Margrave Georg Friedrich added 7 bastions around the castle's perimeter and gave some the names of Hachbergs sister castles in Baden all of which laid in the realm of Margraves of Baden-Durlach. (Bastion Rötteln; Bastion Sausenberg; Bastion Badenweiler)
The castle was besieged for two years during the Thirty Years' War in 1634 and was slighted for the first time after surrendering to the attackers. However, in 1660 Margrave Friedrich VI induced the reconstruction of the castle.
In 1681 the defences were destroyed voluntarily by the French after they had taken many of the holdings in Baden through the Treaty of peace of Nijmegen and a manned castle Hachberg could have posed a sizable threat to their new territory. Only three years later peasants caused a fire which destroyed the remaining living quarters. And in 1688 French troops destroyed what little remained of the fortification, turning it into a ruin.
Preservation of the ruin
The first steps at preserving the ruin were taken towards the end of the 19th century and still persist to this day. Work was only temporarily halted during the two world wars. The Society for the conservation of the Hochburg has been taking care of the ruin on voluntary work since 1971 and in 2007 they bought the tenancy of the castle.

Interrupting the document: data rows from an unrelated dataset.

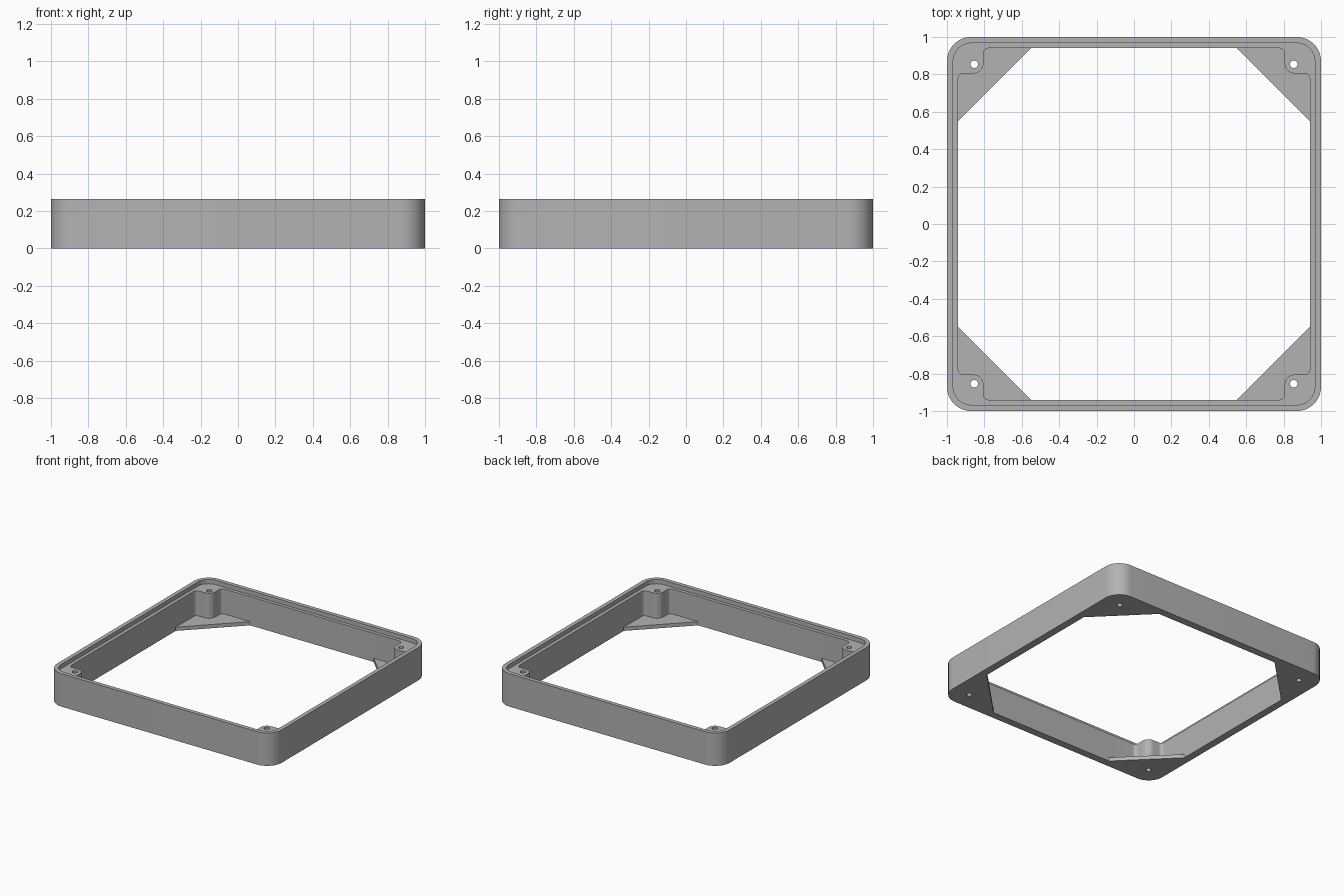
import bpy, bmesh
from math import cos, sin, radians

cube = bpy.data.objects.get("Cube")
if cube:
    bpy.data.objects.remove(cube, do_unlink=True)

HEIGHT, LEDGE, PLATE = 0.265, 0.231, 0.03   # rim top, recessed ledge, gusset top
WALL, GUSSET, BOSS = 0.94, 0.55, 0.805      # inner wall, gusset end, boss face
FILLET, BOSS_R = 0.027, 0.055
HOLE, HOLE_R = 0.854, 0.02

bm = bmesh.new()


def arc(cx, cy, r, start, end, n):
    angles = [radians(start + (end - start) * i / n) for i in range(n + 1)]
    return [(cx + r * cos(a), cy + r * sin(a)) for a in angles]


def turn(points, k):
    for _ in range(k):
        points = [(-y, x) for x, y in points]
    return points


def four(points):
    """Repeat one corner's points around the square."""
    return [turn(points, k) for k in range(4)]


def loop(points, z):
    return [bm.verts.new((x, y, z)) for x, y in points]


def ring(corners, z):
    return loop(sum(corners, []), z)


def wall(low, high):
    for i in range(len(low)):
        j = (i + 1) % len(low)
        bm.faces.new((low[i], low[j], high[j], high[i]))


def cap(loops):
    """Fill a flat area bounded by an outline and its openings."""
    edges = []
    for vs in loops:
        for i, v in enumerate(vs):
            w = vs[i - 1]
            edges.append(bm.edges.get((v, w)) or bm.edges.new((v, w)))
    bmesh.ops.triangle_fill(bm, edges=edges, use_beauty=True)


# Corner outlines
outer = four(arc(0.87, 0.87, 0.13, 0, 90, 16))
recess = four(arc(0.87, 0.87, 0.097, 0, 90, 16))
inset = BOSS + BOSS_R
boss = (arc(WALL - FILLET, BOSS - FILLET, FILLET, 0, 90, 8)
        + arc(inset, inset, BOSS_R, 270, 180, 10)
        + arc(BOSS - FILLET, WALL - FILLET, FILLET, 0, 90, 8))
ends = [(WALL, GUSSET), (GUSSET, WALL)]
pocket = four([ends[0]] + boss + [ends[1]])
screw = four(arc(HOLE, HOLE, HOLE_R, 0, 345, 23))

# Outer wall, raised rim and inner walls
outer_low, outer_top = ring(outer, 0), ring(outer, HEIGHT)
rim_low, rim_top = ring(recess, LEDGE), ring(recess, HEIGHT)
pocket_low, pocket_top = ring(pocket, PLATE), ring(pocket, LEDGE)
wall(outer_low, outer_top)
wall(rim_low, rim_top)
wall(pocket_low, pocket_top)

# Bottom opening and the corner gussets
opening_low = ring(four(ends), 0)
count = len(pocket[0])
opening_top = []
for k in range(4):
    corner = pocket_low[k * count:(k + 1) * count]
    opening_top += [corner[0], corner[-1]]
    cap([corner])
wall(opening_low, opening_top)

# Screw holes
holes_low = [loop(p, 0) for p in screw]
holes_top = [loop(p, LEDGE) for p in screw]
for low, high in zip(holes_low, holes_top):
    wall(low, high)

# Flat faces: underside, ledge and rim top
cap([outer_low, opening_low] + holes_low)
cap([rim_low, pocket_top] + holes_top)
cap([outer_top, rim_top])

bmesh.ops.recalc_face_normals(bm, faces=bm.faces)
mesh = bpy.data.meshes.new("enclosure_frame")
bm.to_mesh(mesh)
bm.free()
frame = bpy.data.objects.new("enclosure_frame", mesh)
bpy.context.collection.objects.link(frame)

# Grey material
grey = bpy.data.materials.new("mid_grey")
grey.use_nodes = True
color = (0.45, 0.45, 0.45, 1)
grey.diffuse_color = color
grey.node_tree.nodes["Principled BSDF"].inputs["Base Color"].default_value = color
mesh.materials.append(grey)

bpy.ops.object.select_all(action="DESELECT")
frame.select_set(True)
bpy.context.view_layer.objects.active = frame
bpy.ops.object.shade_smooth_by_angle(angle=radians(30))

The Hochburg can be visited by anyone free of charge. It is part of the program for the state preservation of castles and gardens in Baden-Württemberg and in 1991 a small museum was added in the cellar. The castle has been depicted in several paintings and has many mythical tales surrounding it, speaking of hidden treasure and restless knights, waiting to return.
- Alfons Zettler, Thomas Zotz: Die Burgen im mittelalterlichen Breisgau. Halbband 1. A - K. Nördlicher Teil. In: Archäologie und Geschichte. Freiburger Forschungen zum ersten Jahrtausend in Südwestdeutschland, Band 14. Jan Thorbecke Verlag, Ostfildern 2003, ISBN 3-7995-7364-X, S. 122-133.
- Rolf Brinkmann: Burgruine Hochburg - von der Rodungsburg zur Festung, Selbstverlag 2001, ISBN 3-00-013515-4
- Rolf Brinkmann: Die Hochburg bei Emmendingen, Deutscher Kunstverlag München Berlin 2007, ISBN 978-3-422-02098-6
- Hochburg at Google Books
- Jakob Michael Reinhold Lenz: Das Hochburger Schloss, in: Gesammelte Schriften herausgegeben von Ludwig Tieck, Dritter Band, S. 192-199, Berlin 1828 online im Internet Archive (PDF; 18,6 MB)
- Heinrich Maurer: Der Brand des Schlosses Hochberg 1684. In: Schau-ins-Land, Band 15, 1889, S. 81-86 online bei UB Freiburg
|Wikimedia Commons has media related to Hochburg (Emmendingen).|
- English informations about Hochburg Castle on the Homepage of the state heritage agency Staatliche Schlösser und Gärten
- Society for the conservation of the Hochburg
- Burgen im Breisgau
- Die Hochburg auf einer Architektur-Website
- Bild der Hochburg im: Bildarchiv Foto Marburg – Bildindex der Kunst und Architektur
- Musikvideo zur Hochburg von Rudolf Holgerson
- Entry on Hachberg in EBIDAT, the databank of the European Castles Institute
- Die Hochburg auf Schlösser und Burgen in Baden-Württemberg
- Hochburg Pictures